→ What is needed
From the entries that follow, copy each line in which "range" appears.

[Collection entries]
☆ ☆ ☆
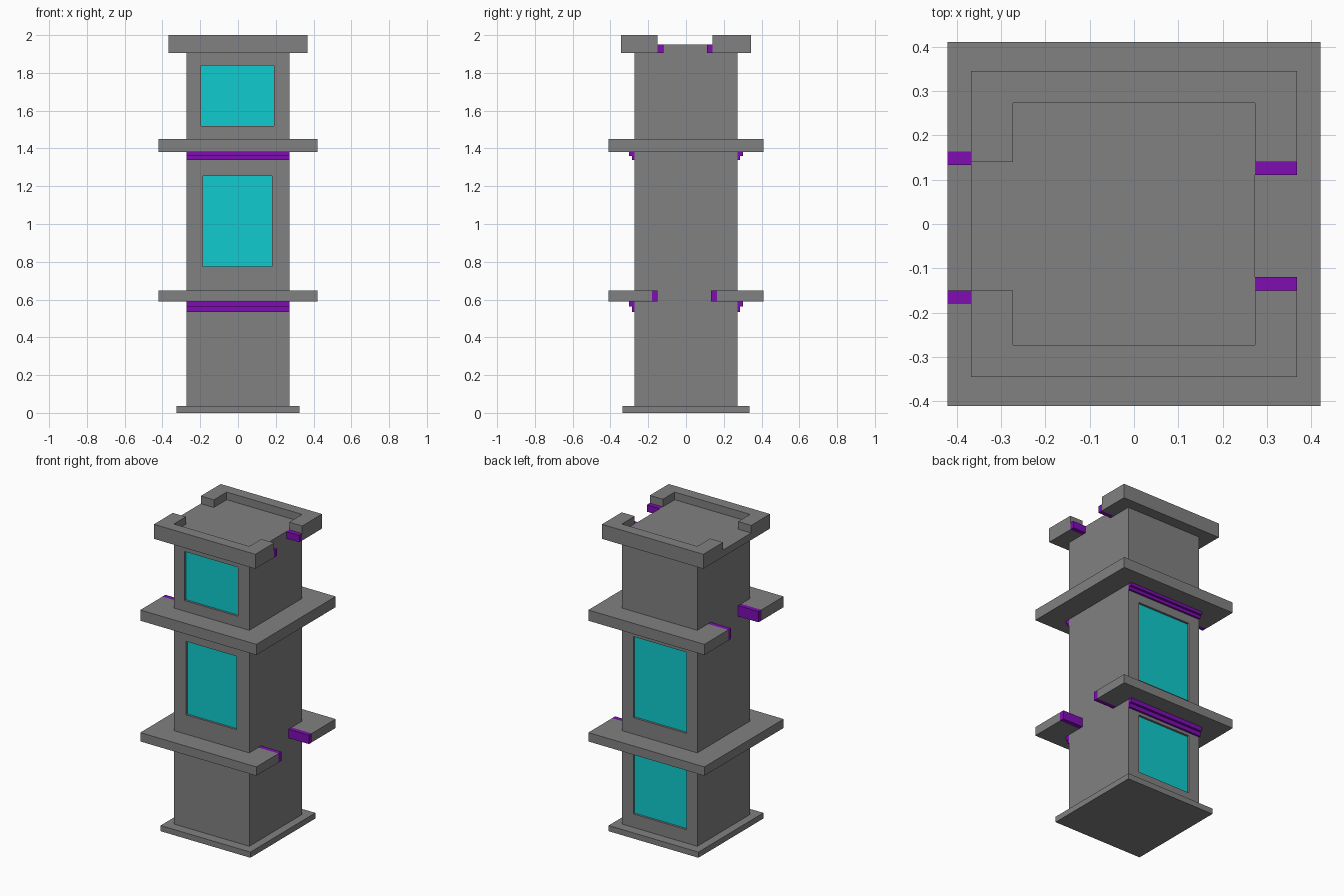
import bpy
import bmesh

cube = bpy.data.objects.get("Cube")
if cube:
    bpy.data.objects.remove(cube, do_unlink=True)


def material(name, rgb):
    m = bpy.data.materials.new(name)
    m.use_nodes = True
    m.diffuse_color = (*rgb, 1)
    m.node_tree.nodes["Principled BSDF"].inputs["Base Color"].default_value = (*rgb, 1)
    return m


GREY = material("stone grey", (0.22, 0.22, 0.22))
PURPLE = material("purple trim", (0.21, 0.004, 0.45))
CYAN = material("cyan glass", (0.005, 0.6, 0.62))


def prism(name, outline, z0, z1, mat):
    """Extrude a flat outline from z0 up to z1."""
    bm = bmesh.new()
    base = bm.faces.new([bm.verts.new((x, y, z0)) for x, y in outline])
    top = bmesh.ops.extrude_face_region(bm, geom=[base])["geom"]
    bmesh.ops.translate(bm, vec=(0, 0, z1 - z0),
                        verts=[v for v in top if isinstance(v, bmesh.types.BMVert)])
    bmesh.ops.recalc_face_normals(bm, faces=bm.faces)
    mesh = bpy.data.meshes.new(name)
    bm.to_mesh(mesh)
    bm.free()
    mesh.materials.append(mat)
    obj = bpy.data.objects.new(name, mesh)
    bpy.context.collection.objects.link(obj)
    return obj


def box(name, x0, x1, y0, y1, z0, z1, mat):
    return prism(name, [(x0, y0), (x1, y0), (x1, y1), (x0, y1)], z0, z1, mat)


B = 0.273        # half width of the shaft
RECESS = 0.018   # depth of the windows

# Foot and shaft
box("base_plate", -0.325, 0.325, -0.336, 0.336, 0, 0.037, GREY)
shaft = box("tower_shaft", -B, B, -B, B, 0.037, 1.95, GREY)

# Windows: cut a recess, then set a thin pane into it
windows = [("front_upper", -1, -0.195, 0.19, 1.52, 1.84),
           ("front_middle", -1, -0.185, 0.18, 0.775, 1.255),
           ("back_middle", 1, -0.195, 0.19, 0.755, 1.285),
           ("back_lower", 1, -0.195, 0.19, 0.125, 0.515)]
for label, side, x0, x1, z0, z1 in windows:
    inner, outer = side * (B - RECESS), side * (B + 0.1)
    cutter = box(label + "_cutter", x0, x1, min(inner, outer), max(inner, outer), z0, z1, GREY)
    cutter.hide_render = True
    mod = shaft.modifiers.new(label, "BOOLEAN")
    mod.operation, mod.solver, mod.object = "DIFFERENCE", "EXACT", cutter
    bpy.context.view_layer.objects.active = shaft
    bpy.ops.object.modifier_apply(modifier=mod.name)
    bpy.data.objects.remove(cutter, do_unlink=True)
    front = inner + side * 0.004
    box(label + "_window", x0, x1, min(inner, front), max(inner, front), z0, z1, CYAN)


def ledge(name, side, z0, z1):
    """Balcony ring with a gap on one side, closed by purple end caps."""
    X, Y, lo, hi, cap = 0.42, 0.41, -0.18, 0.163, 0.03
    ring = [(X, lo), (X, -Y), (-X, -Y), (-X, Y), (X, Y), (X, hi),
            (B, hi), (B, B), (-B, B), (-B, -B), (B, -B), (B, lo)]
    prism(name, [(side * x, y) for x, y in ring], z0, z1, GREY)
    xs = sorted((side * B, side * X))
    box(name + "_front_cap", *xs, lo, lo + cap, z0, z1, PURPLE)
    box(name + "_back_cap", *xs, hi - cap, hi, z0, z1, PURPLE)


ledge("lower_ledge", 1, 0.59, 0.648)
ledge("upper_ledge", -1, 1.38, 1.45)

# Stepped trim under each ledge, front and back
for label, low, mid, top in [("lower", 0.535, 0.562, 0.59), ("upper", 1.34, 1.36, 1.38)]:
    for face, s in [("front", -1), ("back", 1)]:
        for step, depth, z0, z1 in [("narrow", 0.013, low, mid), ("wide", 0.028, mid, top)]:
            ys = sorted((s * B, s * (B + depth)))
            box(f"{label}_{face}_{step}_trim", -B, B, *ys, z0, z1, PURPLE)

# Crown: two U-shaped parapets, open in the middle of the left and right sides
CX, CY, CZ = 0.367, 0.345, 1.905
for label, s, g in [("front", -1, 0.15), ("back", 1, 0.14)]:
    u = [(CX, g), (CX, CY), (-CX, CY), (-CX, g), (-B, g), (-B, B), (B, B), (B, g)]
    prism(label + "_parapet", [(x, s * y) for x, y in u], CZ, 2, GREY)
    ys = sorted((s * g, s * (g - 0.03)))
    box(label + "_parapet_cap", B, CX, *ys, CZ, 1.95, PURPLE)
box("roof_shelf", -CX, -B, -0.15, 0.14, CZ, 1.95, GREY)
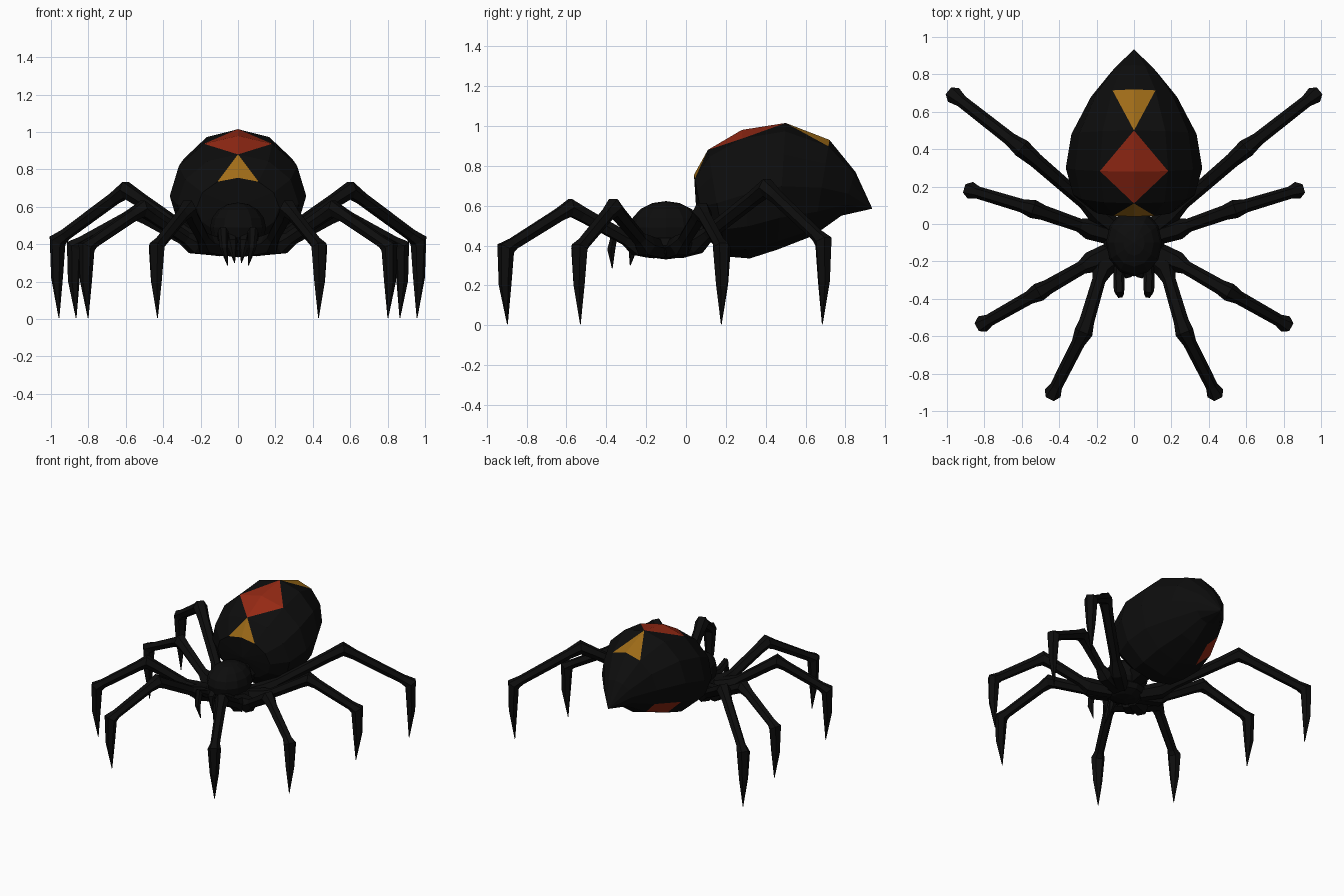
import bpy, bmesh
from math import sin, cos, pi
from mathutils import Vector, Matrix

if "Cube" in bpy.data.objects:
    bpy.data.objects.remove(bpy.data.objects["Cube"])


def material(name, rgb):
    m = bpy.data.materials.new(name)
    m.use_nodes = True
    m.diffuse_color = (*rgb, 1)
    bsdf = m.node_tree.nodes["Principled BSDF"]
    bsdf.inputs["Base Color"].default_value = (*rgb, 1)
    bsdf.inputs["Roughness"].default_value = 0.8
    return m


BLACK = material("black", (0.004, 0.004, 0.004))
RED = material("red", (0.30, 0.022, 0.007))
YELLOW = material("yellow", (0.35, 0.15, 0.009))


def finish(bm, name, mats=(BLACK,)):
    bmesh.ops.recalc_face_normals(bm, faces=bm.faces[:])
    mesh = bpy.data.meshes.new(name)
    bm.to_mesh(mesh)
    bm.free()
    for m in mats:
        mesh.materials.append(m)
    obj = bpy.data.objects.new(name, mesh)
    bpy.context.collection.objects.link(obj)
    return obj


def tube(name, path, side=1, sides=6):
    """Skin a tube over (x, y, z, radius) points, mirrored in x by side."""
    bm = bmesh.new()
    pts = [Vector((p[0] * side, p[1], p[2])) for p in path]
    rings = []
    for i, p in enumerate(pts):
        before = (p - pts[i - 1]).normalized() if i else Vector()
        after = (pts[i + 1] - p).normalized() if i < len(pts) - 1 else Vector()
        t = (before + after).normalized()
        # Side vector stays level, along the leg's vertical plane normal
        flat = pts[-1] - pts[0]
        u = Vector((-flat.y, flat.x, 0)).normalized()
        u = (u - t * u.dot(t)).normalized()
        v = t.cross(u)
        r = path[i][3]
        rings.append([bm.verts.new(p + (u * cos(a) + v * sin(a)) * r)
                      for a in (2 * pi * k / sides for k in range(sides))])
    for a, b in zip(rings, rings[1:]):
        for k in range(sides):
            n = (k + 1) % sides
            bm.faces.new((a[k], a[n], b[n], b[k]))
    bm.faces.new(rings[0])
    bm.faces.new(rings[-1])
    return finish(bm, name)


def ellipsoid(name, centre, radii, segs=12, rings=8):
    bm = bmesh.new()
    bmesh.ops.create_uvsphere(bm, u_segments=segs, v_segments=rings, radius=1,
                              matrix=Matrix.Translation(centre) @ Matrix.Diagonal((*radii, 1)))
    return finish(bm, name)


# Abdomen: tilted rings given as top (y, z), bottom (y, z), half width
SECTIONS = [
    ((0.85, 0.77), (0.78, 0.55), 0.12),
    ((0.72, 0.93), (0.64, 0.45), 0.23),
    ((0.50, 1.015), (0.46, 0.38), 0.335),
    ((0.28, 0.98), (0.32, 0.335), 0.365),
    ((0.11, 0.88), (0.20, 0.345), 0.325),
    ((0.04, 0.755), (0.10, 0.44), 0.22),
]
# Back markings between ring pairs: pair -> (apex ring, wide ring, material)
MARKS = {1: (2, 1, 2), 2: (2, 3, 1), 3: (4, 3, 1), 4: (4, 5, 2)}
N = 12
bm = bmesh.new()
rings = []
for top, bottom, w in SECTIONS:
    top, bottom = Vector((0, *top)), Vector((0, *bottom))
    c, h = (top + bottom) / 2, (top - bottom) / 2
    rings.append([bm.verts.new(c + h * cos(2 * pi * k / N) + Vector((w * sin(2 * pi * k / N), 0, 0)))
                  for k in range(N)])
for i in range(len(rings) - 1):
    for k in range(N):
        n = (k + 1) % N
        if i in MARKS and k in (0, N - 1):
            apex, wide, mat = MARKS[i]
            s = 1 if k == 0 else N - 1
            f = bm.faces.new((rings[apex][0], rings[wide][0], rings[wide][s]))
            f.material_index = mat
            bm.faces.new((rings[apex][0], rings[wide][s], rings[apex][s]))
        else:
            f = bm.faces.new((rings[i][k], rings[i][n], rings[i + 1][n], rings[i + 1][k]))
            # Single red patch low on one flank
            if i == 1 and k == 7:
                f.material_index = 1
for ring, pole in ((rings[0], (0, 0.935, 0.585)), (rings[-1], (0, 0.05, 0.60))):
    p = bm.verts.new(pole)
    for k in range(N):
        bm.faces.new((ring[k], ring[(k + 1) % N], p))
finish(bm, "abdomen", (BLACK, RED, YELLOW))

# Head, breast plate and waist
ellipsoid("head", (0, -0.10, 0.49), (0.15, 0.18, 0.133))
ellipsoid("breast_plate", (0, -0.10, 0.40), (0.17, 0.14, 0.07), 10, 6)
tube("waist", [(0, -0.02, 0.46, 0.07), (0, 0.16, 0.50, 0.09)])

# Legs: hip, shoulder, knee and ankle positions
LEGS = {
    "front_leg": ((0.08, -0.17, 0.38), (0.17, -0.24, 0.40), (0.27, -0.58, 0.59), (0.435, -0.905, 0.385)),
    "second_leg": ((0.09, -0.13, 0.38), (0.23, -0.205, 0.40), (0.51, -0.365, 0.59), (0.81, -0.535, 0.385)),
    "third_leg": ((0.09, -0.07, 0.38), (0.24, -0.025, 0.40), (0.54, 0.08, 0.57), (0.875, 0.18, 0.39)),
    "back_leg": ((0.08, -0.04, 0.38), (0.19, 0.05, 0.41), (0.60, 0.405, 0.69), (0.965, 0.69, 0.42)),
}


def leg_path(points):
    hip, shoulder, knee, ankle = (Vector(p) for p in points)
    out = Vector((ankle.x - knee.x, ankle.y - knee.y, 0)).normalized()
    foot = Vector((ankle.x, ankle.y, 0.005)) - out * 0.01
    steps = [(hip, 0.05), (shoulder, 0.058),
             (shoulder.lerp(knee, 0.18), 0.036), (shoulder.lerp(knee, 0.82), 0.04),
             (knee, 0.05), (knee.lerp(ankle, 0.17), 0.036),
             (knee.lerp(ankle, 0.88), 0.033), (ankle, 0.047),
             (ankle.lerp(foot, 0.48) + out * 0.008, 0.032), (foot, 0.002)]
    return [(*p, r) for p, r in steps]


# Feelers and fangs hang in front of the head
FEELER = [(0.07, -0.20, 0.42, 0.035), (0.08, -0.28, 0.43, 0.03), (0.08, -0.355, 0.47, 0.028),
          (0.075, -0.375, 0.38, 0.022), (0.055, -0.37, 0.285, 0.002)]
FANG = [(0.04, -0.20, 0.45, 0.045), (0.035, -0.265, 0.41, 0.032), (0.018, -0.28, 0.30, 0.002)]

for label, side in (("left", 1), ("right", -1)):
    for name, points in LEGS.items():
        tube(f"{label}_{name}", leg_path(points), side)
    tube(f"{label}_feeler", FEELER, side)
    tube(f"{label}_fang", FANG, side)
☆ ☆ ☆
→ Result
                      for a in (2 * pi * k / sides for k in range(sides))])
        for k in range(sides):
                  for k in range(N)])
for i in range(len(rings) - 1):
    for k in range(N):
    for k in range(N):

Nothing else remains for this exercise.